WHAT YOU HAVE TO DO: Your answer must consist only of the lines from the start of the entries through the line that holds "const normal = axis.clone().cross(half).normalize();", copied exactly, with no pictures.

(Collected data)
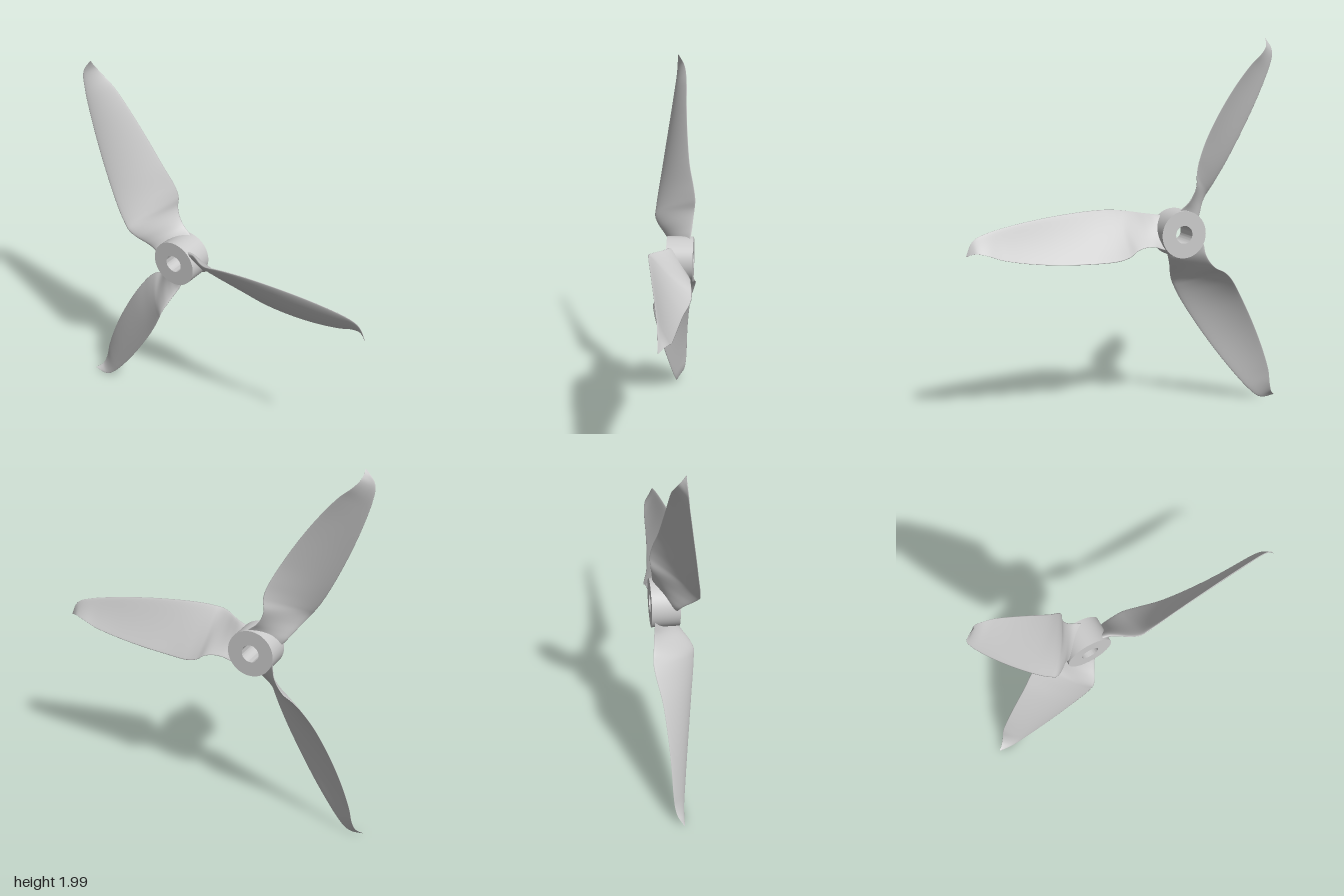
import * as THREE from 'three';
import { toCreasedNormals } from 'three/addons/utils/BufferGeometryUtils.js';

// Blade stations: radius, leading edge y, z, trailing edge y, z, thickness
const STATIONS = [
  [0.08, 0.092, 0.015, -0.085, -0.095, 0.05],
  [0.12, 0.098, 0.027, -0.072, -0.1, 0.042],
  [0.16, 0.102, 0.052, -0.058, -0.104, 0.036],
  [0.21, 0.108, 0.088, -0.056, -0.108, 0.032],
  [0.26, 0.115, 0.11, -0.068, -0.114, 0.028],
  [0.31, 0.121, 0.108, -0.1, -0.118, 0.025],
  [0.38, 0.125, 0.101, -0.119, -0.108, 0.022],
  [0.5, 0.123, 0.085, -0.126, -0.084, 0.02],
  [0.66, 0.112, 0.064, -0.122, -0.068, 0.018],
  [0.82, 0.094, 0.042, -0.106, -0.058, 0.016],
  [0.96, 0.071, 0.023, -0.08, -0.053, 0.014],
  [1.04, 0.052, 0.012, -0.052, -0.046, 0.012],
  [1.09, 0.033, 0.007, -0.041, -0.034, 0.01],
  [1.12, 0.003, 0.004, -0.045, -0.017, 0.007],
  [1.142, -0.05, 0.001, -0.056, -0.001, 0.002],
];
const ROWS = 84, SIDES = 28;

function spline(pick) {
  return new THREE.CatmullRomCurve3(
    STATIONS.map((s) => new THREE.Vector3(...pick(s))), false, 'catmullrom', 0.5);
}

// Twisted, slightly cambered blade lofted along +x
function bladeGeometry() {
  const lead = spline((s) => [s[0], s[1], s[2]]);
  const trail = spline((s) => [s[0], s[3], s[4]]);
  const thick = spline((s) => [s[0], s[5], 0]);
  const axis = new THREE.Vector3(1, 0, 0);
  const pos = [], index = [];
  for (let i = 0; i <= ROWS; i++) {
    const u = i / ROWS;
    const a = lead.getPoint(u), b = trail.getPoint(u), t = thick.getPoint(u).y;
    const mid = a.clone().add(b).multiplyScalar(0.5);
    const half = a.clone().sub(b).multiplyScalar(0.5);
    const normal = axis.clone().cross(half).normalize();
    const camber = half.length() * 0.09 * Math.min(1, u * 3);
    for (let j = 0; j < SIDES; j++) {
      const w = (j / SIDES) * Math.PI * 2, c = Math.cos(w);
      // Rounded leading edge, thin trailing edge
      const h = 0.5 * t * Math.sin(w) * (0.7 + 0.3 * c) + camber * (1 - c * c);
      const p = mid.clone().addScaledVector(half, c).addScaledVector(normal, h);
      pos.push(p.x, p.y, p.z);
    }
  }
  for (let i = 0; i < ROWS; i++) {
    for (let j = 0; j < SIDES; j++) {
      const k = (j + 1) % SIDES;
      const a = i * SIDES + j, b = i * SIDES + k, c = a + SIDES, d = b + SIDES;
      index.push(a, b, c, b, d, c);
    }
  }
  // Close the tip
  for (let j = 1; j < SIDES - 1; j++) {
    index.push(ROWS * SIDES, ROWS * SIDES + j, ROWS * SIDES + j + 1);
  }
  const geo = new THREE.BufferGeometry();
  geo.setAttribute('position', new THREE.Float32BufferAttribute(pos, 3));
  geo.setIndex(index);
  geo.computeVertexNormals();
  return geo;
}

export function createModel() {
  const group = new THREE.Group();
  group.name = 'propeller';
  const material = new THREE.MeshStandardMaterial({ color: 0xcccccc });

  const rotor = new THREE.Group();
  rotor.name = 'rotor';
  rotor.position.set(-0.262, 0.98, 0);
  group.add(rotor);

  // Hub ring with a shaft bore
  const inner = 0.047, outer = 0.125, back = -0.113, front = 0.03;
  const ring = [[inner, back], [outer, back], [outer, front], [inner, front], [inner, back]]
    .map(([r, z]) => new THREE.Vector2(r, z));
  const hubGeo = new THREE.LatheGeometry(ring, 64);
  hubGeo.rotateX(Math.PI / 2);
  const hub = new THREE.Mesh(toCreasedNormals(hubGeo, 0.6), material);
  hub.name = 'hub';
  rotor.add(hub);

  // Three equal blades
  const geo = bladeGeometry();
  for (let i = 0; i < 3; i++) {
    const blade = new THREE.Mesh(geo, material);
    blade.name = 'blade' + (i + 1);
    blade.rotation.z = (i * Math.PI * 2) / 3;
    rotor.add(blade);
  }
  return group;
}
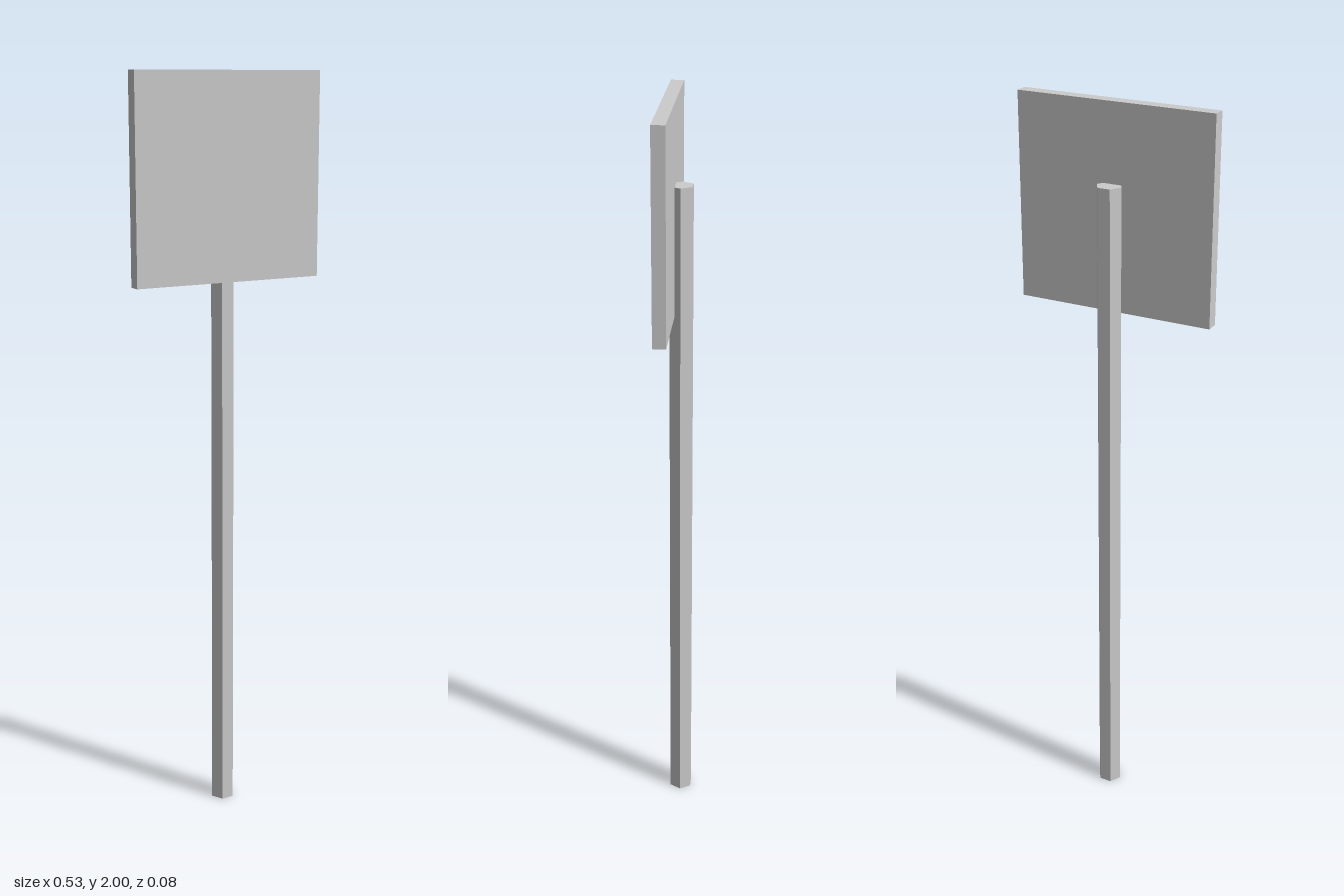
import * as THREE from 'three';

export function createModel() {
  const model = new THREE.Group();
  model.name = 'signpost';
  const material = new THREE.MeshStandardMaterial({ color: 0xcccccc, flatShading: true });

  const addPart = (name, geometry, x, y, z) => {
    const mesh = new THREE.Mesh(geometry, material);
    mesh.name = name;
    mesh.position.set(x, y, z);
    model.add(mesh);
  };

  // Hexagonal post, corners pointing sideways, flat faces front and back
  const postHeight = 1.8;
  const postRadius = 0.0335;
  const post = new THREE.CylinderGeometry(postRadius, postRadius, postHeight, 6, 1, false, Math.PI / 6);
  addPart('post', post, 0.005, postHeight / 2, -0.0105);

  // Square board fixed to the front of the post, rising above its top
  const boardSize = 0.528;
  addPart('signBoard', new THREE.BoxGeometry(boardSize, boardSize, 0.034), 0, 2 - boardSize / 2, 0.0215);

  return model;
}
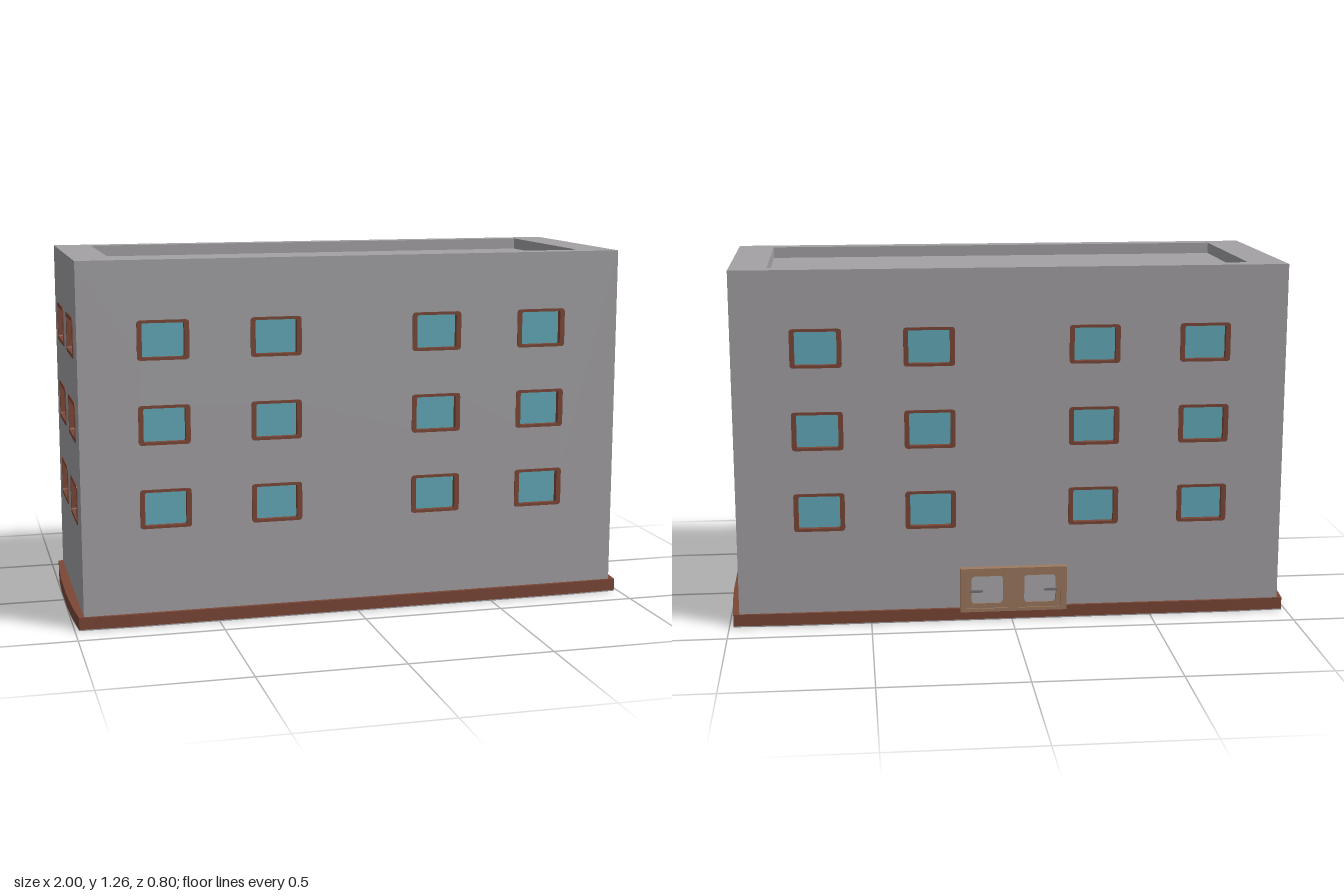
import * as THREE from 'three';

const mat = (name, color) => {
  const m = new THREE.MeshStandardMaterial({ color });
  m.name = name;
  return m;
};

// Rounded rectangle outline, usable as a shape or a hole
function roundRect(cx, cy, w, h, r, Type = THREE.Shape) {
  const p = new Type(), a = w / 2, b = h / 2;
  p.moveTo(cx - a + r, cy - b);
  p.lineTo(cx + a - r, cy - b);
  p.quadraticCurveTo(cx + a, cy - b, cx + a, cy - b + r);
  p.lineTo(cx + a, cy + b - r);
  p.quadraticCurveTo(cx + a, cy + b, cx + a - r, cy + b);
  p.lineTo(cx - a + r, cy + b);
  p.quadraticCurveTo(cx - a, cy + b, cx - a, cy + b - r);
  p.lineTo(cx - a, cy - b + r);
  p.quadraticCurveTo(cx - a, cy - b, cx - a + r, cy - b);
  return p;
}

const extrude = (shape, depth) =>
  new THREE.ExtrudeGeometry(shape, { depth, bevelEnabled: false, curveSegments: 3 });

export function createModel() {
  const wallGrey = mat('wall grey', 0xa4a2a5);
  const brown = mat('trim brown', 0x7c4737);
  const blue = mat('glass blue', 0x63acbc);
  const wood = mat('door wood', 0x9f7b60);
  const paneGrey = mat('door pane grey', 0xaeacb0);
  const metal = mat('handle grey', 0x77757a);

  const model = new THREE.Group();
  const add = (parent, name, geo, material, x = 0, y = 0, z = 0) => {
    const m = new THREE.Mesh(geo, material);
    m.name = name;
    m.position.set(x, y, z);
    parent.add(m);
    return m;
  };

  const H = 1.26, HX = 0.966, HZ = 0.3825;
  const floors = [0.41, 0.70, 0.99];
  const body = new THREE.Group();
  body.name = 'body';
  body.position.set(-0.002, 0, 0.0025);
  model.add(body);

  // One wall with its windows; the outer face lies at local z = 0
  function wall(name, width, thick, angle, dist, xs, win) {
    const g = new THREE.Group();
    g.name = name;
    g.rotation.y = angle;
    g.position.set(Math.sin(angle) * dist, 0, Math.cos(angle) * dist);
    body.add(g);

    const panel = new THREE.Shape();
    panel.moveTo(-width / 2, 0.004);
    panel.lineTo(width / 2, 0.004);
    panel.lineTo(width / 2, H);
    panel.lineTo(-width / 2, H);
    panel.closePath();
    for (const y of floors) for (const x of xs)
      panel.holes.push(roundRect(x, y, win.w - 0.006, win.h - 0.006, 0.01, THREE.Path));
    add(g, name + 'Panel', extrude(panel, thick), wallGrey, 0, 0, -thick);

    const ring = roundRect(0, 0, win.w, win.h, 0.012);
    ring.holes.push(roundRect(0, 0, win.w - 2 * win.jamb, win.h - 2 * win.rail, 0.006, THREE.Path));
    const frame = extrude(ring, win.depth + 0.006);
    const glass = new THREE.BoxGeometry(win.w - 0.01, win.h - 0.01, 0.006);
    for (const y of floors) for (const x of xs) {
      add(g, 'windowFrame', frame, brown, x, y, -win.depth - 0.003);
      add(g, 'windowGlass', glass, blue, x, y, -win.depth);
    }
  }

  const longWin = { w: 0.178, h: 0.136, jamb: 0.017, rail: 0.010, depth: 0.02 };
  const endWin = { w: 0.214, h: 0.138, jamb: 0.014, rail: 0.013, depth: 0.08 };
  const longXs = [-0.677, -0.288, 0.288, 0.677];
  const endXs = [-0.166, 0.166];
  const TZ = 0.065, TX = 0.13;
  wall('frontWall', 2 * HX, TZ, 0, HZ, longXs, longWin);
  wall('backWall', 2 * HX, TZ, Math.PI, HZ, longXs, longWin);
  wall('leftWall', 2 * (HZ - TZ), TX, Math.PI / 2, HX, endXs, endWin);
  wall('rightWall', 2 * (HZ - TZ), TX, -Math.PI / 2, HX, endXs, endWin);

  // Sunken roof between the parapets
  add(body, 'roof', new THREE.BoxGeometry(2 * (HX - TX), 0.04, 2 * (HZ - TZ)), wallGrey, 0, 1.2, 0);

  // Plinth with slightly bowed ends
  const outline = new THREE.Shape([
    [-0.985, -0.388], [-0.80, -0.395], [0.80, -0.395], [0.985, -0.388], [0.995, -0.25], [1, -0.1],
    [1, 0.1], [0.995, 0.25], [0.985, 0.388], [0.80, 0.395], [-0.80, 0.395], [-0.985, 0.388],
    [-0.995, 0.25], [-1, 0.1], [-1, -0.1], [-0.995, -0.25],
  ].map(([x, y]) => new THREE.Vector2(x, y)));
  const slab = (name, y, h, m) => {
    add(model, name, extrude(outline, h), m, 0, y, 0.004).rotation.x = -Math.PI / 2;
  };
  slab('plinth', 0.004, 0.042, brown);
  slab('underside', 0, 0.004, wallGrey);

  // Double door on the back, built facing +z and turned round
  const door = new THREE.Group();
  door.name = 'doubleDoor';
  door.rotation.y = Math.PI;
  door.position.set(-0.005, 0.035, -0.378);
  model.add(door);
  const W = 0.38, DH = 0.16;
  const surround = roundRect(0, DH / 2, W, DH, 0.002);
  for (const s of [-1, 1])
    surround.holes.push(roundRect(s * 0.094, DH / 2 - 0.002, 0.15, 0.132, 0.002, THREE.Path));
  add(door, 'doorSurround', extrude(surround, 0.027), wood);
  for (const s of [-1, 1]) {
    const leaf = roundRect(s * 0.094, DH / 2 - 0.002, 0.15, 0.132, 0.002);
    leaf.holes.push(roundRect(s * 0.094, DH / 2, 0.112, 0.1, 0.012, THREE.Path));
    add(door, 'doorLeaf', extrude(leaf, 0.022), wood);
    add(door, 'doorPane', new THREE.BoxGeometry(0.12, 0.11, 0.006), paneGrey, s * 0.094, DH / 2, 0.014);
    add(door, 'doorHandle', new THREE.BoxGeometry(0.05, 0.009, 0.005), metal, s * 0.134, DH / 2 - 0.004, 0.0245);
  }
  return model;
}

OUTPUT FOR THIS TASK:
import * as THREE from 'three';
import { toCreasedNormals } from 'three/addons/utils/BufferGeometryUtils.js';

// Blade stations: radius, leading edge y, z, trailing edge y, z, thickness
const STATIONS = [
  [0.08, 0.092, 0.015, -0.085, -0.095, 0.05],
  [0.12, 0.098, 0.027, -0.072, -0.1, 0.042],
  [0.16, 0.102, 0.052, -0.058, -0.104, 0.036],
  [0.21, 0.108, 0.088, -0.056, -0.108, 0.032],
  [0.26, 0.115, 0.11, -0.068, -0.114, 0.028],
  [0.31, 0.121, 0.108, -0.1, -0.118, 0.025],
  [0.38, 0.125, 0.101, -0.119, -0.108, 0.022],
  [0.5, 0.123, 0.085, -0.126, -0.084, 0.02],
  [0.66, 0.112, 0.064, -0.122, -0.068, 0.018],
  [0.82, 0.094, 0.042, -0.106, -0.058, 0.016],
  [0.96, 0.071, 0.023, -0.08, -0.053, 0.014],
  [1.04, 0.052, 0.012, -0.052, -0.046, 0.012],
  [1.09, 0.033, 0.007, -0.041, -0.034, 0.01],
  [1.12, 0.003, 0.004, -0.045, -0.017, 0.007],
  [1.142, -0.05, 0.001, -0.056, -0.001, 0.002],
];
const ROWS = 84, SIDES = 28;

function spline(pick) {
  return new THREE.CatmullRomCurve3(
    STATIONS.map((s) => new THREE.Vector3(...pick(s))), false, 'catmullrom', 0.5);
}

// Twisted, slightly cambered blade lofted along +x
function bladeGeometry() {
  const lead = spline((s) => [s[0], s[1], s[2]]);
  const trail = spline((s) => [s[0], s[3], s[4]]);
  const thick = spline((s) => [s[0], s[5], 0]);
  const axis = new THREE.Vector3(1, 0, 0);
  const pos = [], index = [];
  for (let i = 0; i <= ROWS; i++) {
    const u = i / ROWS;
    const a = lead.getPoint(u), b = trail.getPoint(u), t = thick.getPoint(u).y;
    const mid = a.clone().add(b).multiplyScalar(0.5);
    const half = a.clone().sub(b).multiplyScalar(0.5);
    const normal = axis.clone().cross(half).normalize();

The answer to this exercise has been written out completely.